While I pointed at free resources for development and test (not just for opensuse, but other OS's as well are built upon the opensuse build platform(s)), and asked for your assistance, I was ignored. I can see in the comments above, that 3 months ago, the last thing asked for was some assistance in getting transmission to work on current versions -- either by including the sources of advanced-libs that you are using that, at the time were not in any distro (and still aren't in opensuse), or by getting the source (and libs) to compile on the suse build machines. I pointed at web addresses where you could make use of these tools.

You ignored those requests. That's why there is no more debug information. If you needed more debug information, you could have provided it -- but you chose not to.

It's not that I stopped you. I gave you the help I could and pointed at the resources to get what you wanted and asked for your assistance in providing in getting current versions to work on current versions of Opensuse.
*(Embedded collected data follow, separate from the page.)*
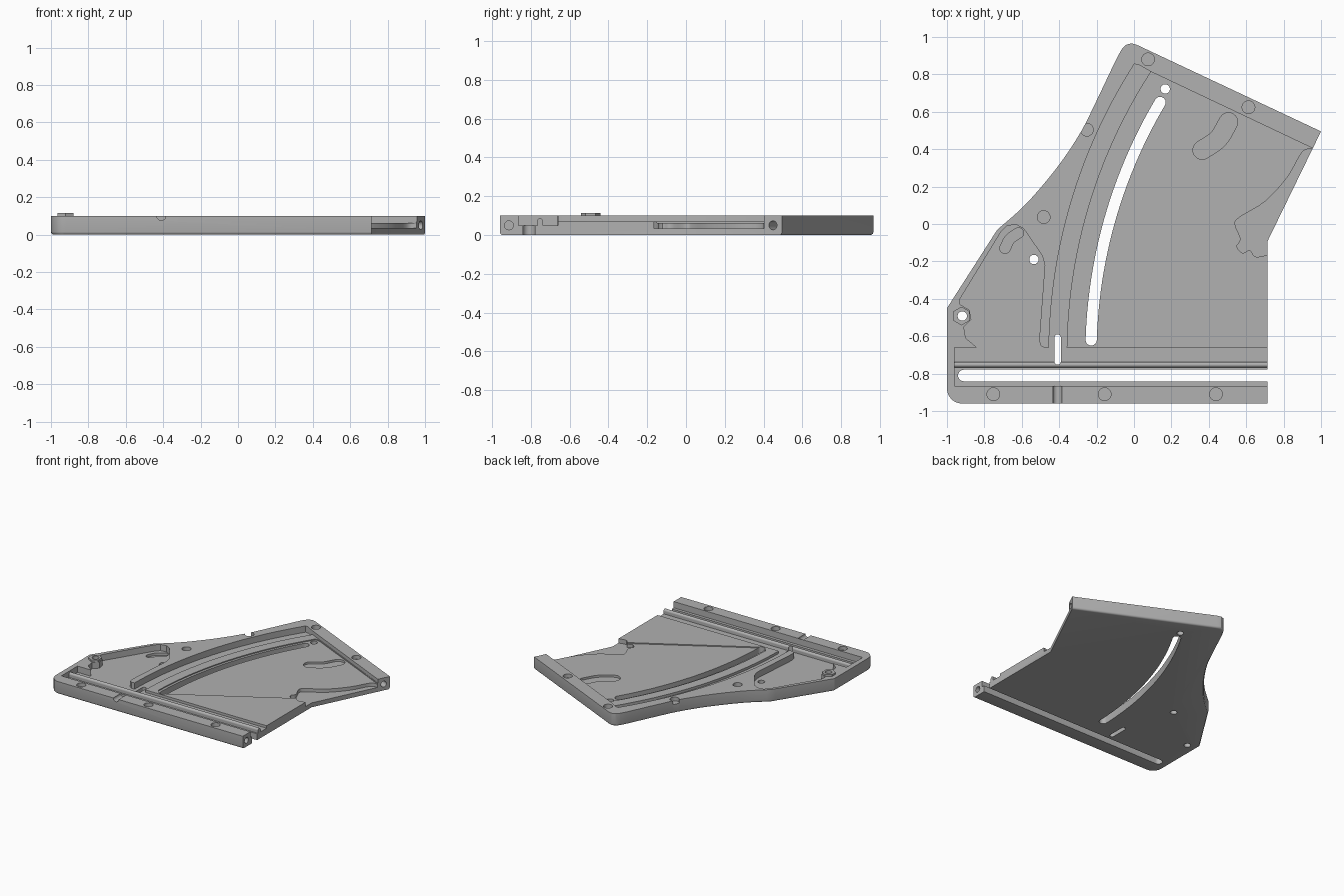
import bpy, bmesh, math
from mathutils import Vector, Matrix

cube = bpy.data.objects.get("Cube")
if cube:
    bpy.data.objects.remove(cube)

THICK, LOW, HIGH, SECTOR = 0.1, 0.05, 0.07, 0.062
CENTRE = Vector((2.42, -0.7))          # shared pivot of all the long arcs


def finish(name, bm):
    bmesh.ops.recalc_face_normals(bm, faces=bm.faces)
    mesh = bpy.data.meshes.new(name)
    bm.to_mesh(mesh)
    bm.free()
    ob = bpy.data.objects.new(name, mesh)
    bpy.context.collection.objects.link(ob)
    return ob


def prism(name, points, z0, z1, chamfer=0):
    """Extrude a flat outline; optionally round its bottom edge."""
    bm = bmesh.new()
    face = bm.faces.new([bm.verts.new((p[0], p[1], z0)) for p in points])
    top = bmesh.ops.extrude_face_region(bm, geom=[face])["geom"]
    verts = [v for v in top if isinstance(v, bmesh.types.BMVert)]
    bmesh.ops.translate(bm, verts=verts, vec=(0, 0, z1 - z0))
    if chamfer:
        edges = [e for e in bm.edges if all(v.co.z == z0 for v in e.verts)
                 and (e.verts[0].co.x + e.verts[1].co.x) / 2 < 0.7]
        bmesh.ops.bevel(bm, geom=edges, offset=chamfer, segments=3,
                        profile=0.5, affect='EDGES')
    return finish(name, bm)


def rod(name, centre, radius, length, direction=(0, 0, 1), sides=32):
    bm = bmesh.new()
    turn = Vector((0, 0, 1)).rotation_difference(Vector(direction)).to_matrix().to_4x4()
    bmesh.ops.create_cone(bm, cap_ends=True, segments=sides, radius1=radius,
                          radius2=radius, depth=length,
                          matrix=Matrix.Translation(centre) @ turn)
    return finish(name, bm)


def arc(radius, y0, y1, steps=24):
    """Points on a long arc about the pivot, from height y0 to y1."""
    ys = [y0 + (y1 - y0) * i / steps for i in range(steps + 1)]
    return [(CENTRE.x - math.sqrt(radius ** 2 - (y - CENTRE.y) ** 2), y) for y in ys]


def capsule(path, r, steps=10):
    """Round-ended outline of a slot that follows a path."""
    pts = [Vector(p) for p in path]
    last = len(pts) - 1
    dirs = [(pts[min(i + 1, last)] - pts[max(i - 1, 0)]).normalized() for i in range(last + 1)]
    side = [Vector((-d.y, d.x)) * r for d in dirs]
    cap = lambda i, s: [pts[i] + s * (side[i] * math.cos(a) + dirs[i] * r * math.sin(a))
                        for a in [math.pi * k / steps for k in range(1, steps)]]
    left = [p + n for p, n in zip(pts, side)]
    right = [p - n for p, n in zip(pts, side)]
    return left + cap(last, 1) + right[::-1] + cap(0, -1)


def smooth_path(points, steps=6):
    """Catmull-Rom interpolation through a few points."""
    p = [Vector(q) for q in points]
    p = [2 * p[0] - p[1]] + p + [2 * p[-1] - p[-2]]
    out = []
    for a, b, c, d in zip(p, p[1:], p[2:], p[3:]):
        for k in range(steps):
            t = k / steps
            out.append(0.5 * (2 * b + (c - a) * t + (2 * a - 5 * b + 4 * c - d) * t * t
                              + (3 * b - a - 3 * c + d) * t ** 3))
    return out + [p[-2]]


def combine(target, tool, operation='DIFFERENCE'):
    mod = target.modifiers.new("cut", 'BOOLEAN')
    mod.operation, mod.solver, mod.object = operation, 'EXACT', tool
    graph = bpy.context.evaluated_depsgraph_get()
    mesh = bpy.data.meshes.new_from_object(target.evaluated_get(graph))
    target.modifiers.clear()
    target.data = mesh
    bpy.data.objects.remove(tool)


# Body outline with a rounded front corner and a swept left flank
flank = smooth_path([(-0.73, -0.03), (-0.6, 0.085), (-0.49, 0.205), (-0.38, 0.345),
                     (-0.28, 0.5), (-0.2, 0.66), (-0.1, 0.87), (-0.065, 0.935)])
corner = [(-0.92 + 0.08 * math.cos(a), -0.88 + 0.08 * math.sin(a))
          for a in [-math.pi / 2 - math.pi / 2 * i / 6 for i in range(7)]]
outline = ([(0.715, -0.96)] + corner + [(-1, -0.45), (-0.75, -0.06)] + flank
           + [(-0.045, 0.957), (-0.015, 0.966), (0.015, 0.958),
              (1, 0.495), (0.715, -0.09)])
body = prism("base_plate", outline, 0, THICK, 0.015)

# Low pocket: front channel, left bay and the curved strip
left_bay = [(-0.96, -0.66), (-0.84, -0.66), (-0.9, -0.61), (-0.91, -0.55), (-0.87, -0.51),
            (-0.88, -0.46), (-0.93, -0.43), (-0.93, -0.4), (-0.71, -0.04),
            (-0.68, -0.01), (-0.63, -0.003), (-0.59, -0.025), (-0.49, -0.17),
            (-0.477, -0.22), (-0.507, -0.62), (-0.5, -0.65), (-0.48, -0.662)]
low = ([(0.8, -0.865), (-0.96, -0.865)] + left_bay + arc(2.875, -0.66, 0.835)
       + [(0.0, 0.855), (0.025, 0.852)] + arc(2.78, 0.815, -0.66) + [(0.8, -0.66)])
combine(body, prism("low_cutter", low, LOW, 0.2))

# Raised main floor, the shallow sector in it and the side recess
high = arc(2.78, -0.66, 0.815) + [(0.955, 0.405), (1.1, 0.34), (1.1, -0.66)]
combine(body, prism("floor_cutter", high, HIGH, 0.2))
sector = arc(2.7, -0.61, 0.74) + [(0.15, 0.765), (0.19, 0.762), (0.95, 0.405),
                                  (1.1, 0.3), (1.1, -0.15), (0.62, -0.15),
                                  (-0.2, -0.63), (-0.25, -0.64)]
combine(body, prism("sector_cutter", sector, SECTOR, 0.2))
recess = smooth_path([(0.955, 0.402), (0.9, 0.385), (0.82, 0.25), (0.7, 0.12), (0.57, 0.04),
                      (0.54, 0.0), (0.57, -0.08), (0.55, -0.12), (0.58, -0.155),
                      (0.62, -0.14), (0.65, -0.175), (0.72, -0.165)], 4)
combine(body, prism("recess_cutter", recess + [(0.9, -0.165), (1.1, 0.402)], 0.035, 0.2))

# Guide ridge beside the front channel
ridge = rod("guide_ridge", (-0.1225, -0.7525, LOW + 0.022), 0.0145, 1.675, (1, 0, 0), 16)
stem = prism("ridge_stem", [(-0.96, -0.767), (0.715, -0.767), (0.715, -0.738),
                            (-0.96, -0.738)], LOW - 0.01, LOW + 0.022)
combine(ridge, stem, 'UNION')
combine(body, ridge, 'UNION')

# Hexagonal pivot boss
combine(body, rod("pivot_boss", (-0.922, -0.492, 0.0775), 0.05, 0.075, sides=6), 'UNION')

# Slots: path, half width, floor height (negative goes right through)
slots = [(arc(2.65, -0.62, 0.65), 0.03, -0.1),
         ([(-0.91, -0.81), (0.9, -0.81)], 0.031, -0.1),
         ([(-0.408, -0.735), (-0.408, -0.607)], 0.017, -0.1),
         (smooth_path([(0.365, 0.395), (0.45, 0.455), (0.505, 0.545)]), 0.05, 0.045),
         (smooth_path([(-0.69, -0.13), (-0.663, -0.08), (-0.618, -0.048)]), 0.028, 0.03)]
for path, half, floor in slots:
    combine(body, prism("slot_cutter", capsule(path, half), floor, 0.2))

# Through holes
for x, y in [(0.167, 0.722), (-0.535, -0.19), (-0.918, -0.492)]:
    combine(body, rod("hole_cutter", (x, y, 0.05), 0.025, 0.4))

# Blind round pockets along the rim
for x, y in [(-0.752, -0.91), (-0.157, -0.91), (0.438, -0.91), (-0.483, 0.037),
             (-0.252, 0.504), (0.075, 0.88), (0.612, 0.624)]:
    combine(body, rod("pocket_cutter", (x, y, 0.12), 0.034, 0.1))

# Bores in the two end faces and the half-round groove across the front rail
combine(body, rod("rail_bore", (0.715, -0.913, 0.05), 0.023, 0.2, (1, 0, 0)))
combine(body, rod("arm_bore", (0.978, 0.448, 0.05), 0.023, 0.2, (0.905, -0.425, 0)))
combine(body, rod("groove_cutter", (-0.41, -0.94, THICK), 0.024, 0.15, (0, 1, 0)))

# Single grey finish
grey = bpy.data.materials.new("mid_grey")
grey.use_nodes = True
colour = (0.44, 0.44, 0.44, 1)
grey.diffuse_color = colour
grey.node_tree.nodes["Principled BSDF"].inputs["Base Color"].default_value = colour
body.data.materials.clear()
body.data.materials.append(grey)
for face in body.data.polygons:
    face.material_index = 0

bpy.ops.object.select_all(action='DESELECT')
body.select_set(True)
bpy.context.view_layer.objects.active = body
bpy.ops.object.shade_smooth_by_angle(angle=math.radians(30))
Even now, you are pointing fingers at me for not providing more debug info, ignoring multiple requests for assistance and instead close out bugs that are still open due to your own level of diligence.

Note: See TracTickets for help on using tickets.